Keep going until your batting is fully secure. Don't do anything crazy by trying to tuck and pleat the batting at the corners. I never could do this and NOT have a lumpy result. I stapled everything flat on the bottom and cut off the extra material at the corners. Picture hospital corners when you're making your bed. That vertical crease you make at the corner of the mattress is the line you want to cut on. Be careful to leave enough that you won't have gaps, and cut enough that you won't have a big overlap!
After you've cut away the excess material, use some strong thread to hand-stitch the corners shut. Yes, this looks kind of Frankenstein-ish, but that's one benefit of me choosing a somewhat thick fabric for this project! No one will ever know, except for the two of you who read my blog! BRILLIANT!
Looky there -- it's a completed ottoman skeleton!
And while you're working on part I of this project, you can also be working on staining or painting your ottoman's legs. I found mine on eBay. You need to put some thought into what height you'd like your ottoman to be. Take into account your frame height, your cushion height, and your desired overall height to arrive at what size legs to order. I found the best selection on eBay. In fact, I consider eBay seller MegaSmitty to be one of my BFFs, and he has no clue who I am. ;) He was the only seller I found with the turned legs I had envisioned in my mind (thanks for ruining me, Montecito collection from Pottery Barn!), in an acceptable height. I bought these beauties from him unfinished and worked my, erm, magic. Truth be told, I'm too impatient for most staining projects, but these were a breeze.
Unless you are a masochist, you will want to buy legs with a double-ended bolt thingy already attached. If you want to sound cool when speaking to carpenter guys, call the double-ended bolt thingies "hanger bolts". You want legs with hanger bolts because a) they're easy as pie to attach to your project; b) you can hold on to the bolts while you're staining the legs to help maneuver them; and c) you can use scrap 2x4s with holes drilled in them as a stand for your legs while you're letting your stain dry. I am not as dedicated as a lot of bloggers are because I wimped out on getting pics for you while I was staining; I didn't want stain on my camera!

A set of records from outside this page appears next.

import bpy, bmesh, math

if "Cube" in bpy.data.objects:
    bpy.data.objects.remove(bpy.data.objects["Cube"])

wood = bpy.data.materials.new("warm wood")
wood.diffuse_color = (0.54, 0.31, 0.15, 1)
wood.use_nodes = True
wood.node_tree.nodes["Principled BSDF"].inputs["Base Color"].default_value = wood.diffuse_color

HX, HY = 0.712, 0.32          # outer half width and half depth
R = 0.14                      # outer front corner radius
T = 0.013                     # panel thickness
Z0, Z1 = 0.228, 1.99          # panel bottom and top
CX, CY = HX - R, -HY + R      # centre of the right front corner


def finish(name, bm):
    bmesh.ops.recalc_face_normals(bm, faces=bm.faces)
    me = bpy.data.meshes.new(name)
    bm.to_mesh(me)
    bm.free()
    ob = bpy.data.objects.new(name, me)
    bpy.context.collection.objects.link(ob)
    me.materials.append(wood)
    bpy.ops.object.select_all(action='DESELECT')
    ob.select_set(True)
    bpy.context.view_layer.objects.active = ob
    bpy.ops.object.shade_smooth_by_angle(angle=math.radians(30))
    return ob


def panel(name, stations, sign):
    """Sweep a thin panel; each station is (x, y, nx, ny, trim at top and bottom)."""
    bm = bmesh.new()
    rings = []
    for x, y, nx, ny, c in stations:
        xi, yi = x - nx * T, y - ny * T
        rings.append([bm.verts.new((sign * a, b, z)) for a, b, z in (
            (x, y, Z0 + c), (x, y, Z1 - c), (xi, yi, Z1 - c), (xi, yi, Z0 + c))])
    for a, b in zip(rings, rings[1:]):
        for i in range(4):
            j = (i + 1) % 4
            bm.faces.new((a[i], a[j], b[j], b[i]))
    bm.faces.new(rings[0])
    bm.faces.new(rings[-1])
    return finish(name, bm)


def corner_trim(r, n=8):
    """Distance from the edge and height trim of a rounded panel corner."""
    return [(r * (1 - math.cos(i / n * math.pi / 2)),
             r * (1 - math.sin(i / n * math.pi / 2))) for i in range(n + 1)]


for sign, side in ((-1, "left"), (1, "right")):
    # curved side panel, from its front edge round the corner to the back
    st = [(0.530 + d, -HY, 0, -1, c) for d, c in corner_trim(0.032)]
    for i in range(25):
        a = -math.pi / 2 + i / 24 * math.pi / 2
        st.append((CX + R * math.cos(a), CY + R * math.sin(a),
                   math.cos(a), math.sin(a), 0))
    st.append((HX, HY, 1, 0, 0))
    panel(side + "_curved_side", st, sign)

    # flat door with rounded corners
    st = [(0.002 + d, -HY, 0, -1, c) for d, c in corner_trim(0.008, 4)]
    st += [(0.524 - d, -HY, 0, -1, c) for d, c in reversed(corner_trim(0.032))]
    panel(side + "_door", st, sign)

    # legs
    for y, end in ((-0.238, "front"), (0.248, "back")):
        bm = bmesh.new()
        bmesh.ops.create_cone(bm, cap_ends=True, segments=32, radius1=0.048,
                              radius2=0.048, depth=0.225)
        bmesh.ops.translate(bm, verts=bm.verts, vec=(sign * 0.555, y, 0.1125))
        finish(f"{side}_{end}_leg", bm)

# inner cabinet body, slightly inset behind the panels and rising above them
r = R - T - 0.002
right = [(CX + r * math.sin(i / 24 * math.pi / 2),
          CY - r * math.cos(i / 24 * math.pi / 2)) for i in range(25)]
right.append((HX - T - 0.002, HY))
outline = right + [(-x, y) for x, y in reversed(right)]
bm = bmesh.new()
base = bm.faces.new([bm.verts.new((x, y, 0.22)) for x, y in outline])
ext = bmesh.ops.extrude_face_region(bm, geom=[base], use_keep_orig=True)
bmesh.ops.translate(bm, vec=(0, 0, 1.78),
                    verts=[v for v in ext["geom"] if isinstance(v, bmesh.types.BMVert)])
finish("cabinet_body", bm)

What you do, though, is hold these by the hanger bolt with your non-dominant hand, popsicle style, and use a shop rag soaked in stain to wipe the stain on as you turn the leg by the bolt. Have a fresh shop rag ready to go back over and wipe off any excess. You'll get more even results by holding the rag sort of stationary and spinning the leg itself.
For deep stains like mine, you might have to do 4 coats to get it right. But TRUST me when I tell you that four light coats are WELL WORTH THE EFFORT. Don't try to make up for time by applying heavy coats of stain. It is not a good look...
After each coat of stain, pop your legs into your homemade leg stand and let dry. OH, and unless you dig having manly hands, use some latex gloves through all of this, for the love of monkeys! Buy a box of disposable ones at the grocery or hardware store. They're a must for me when I spray paint, too.
And there you have it! The structure of your ottoman is now complete, and your ottoman's legs are well on their way to being beautifully finished. Come back later in the week, and I'll show you how to upholster this thing! ***UPDATE*** Yes, I realize I'm running behind. SO sorry! Will get post #2 up as soon as I can!!!
I'm linking up to Shanty2Chic's I Made it Without My Hubby party!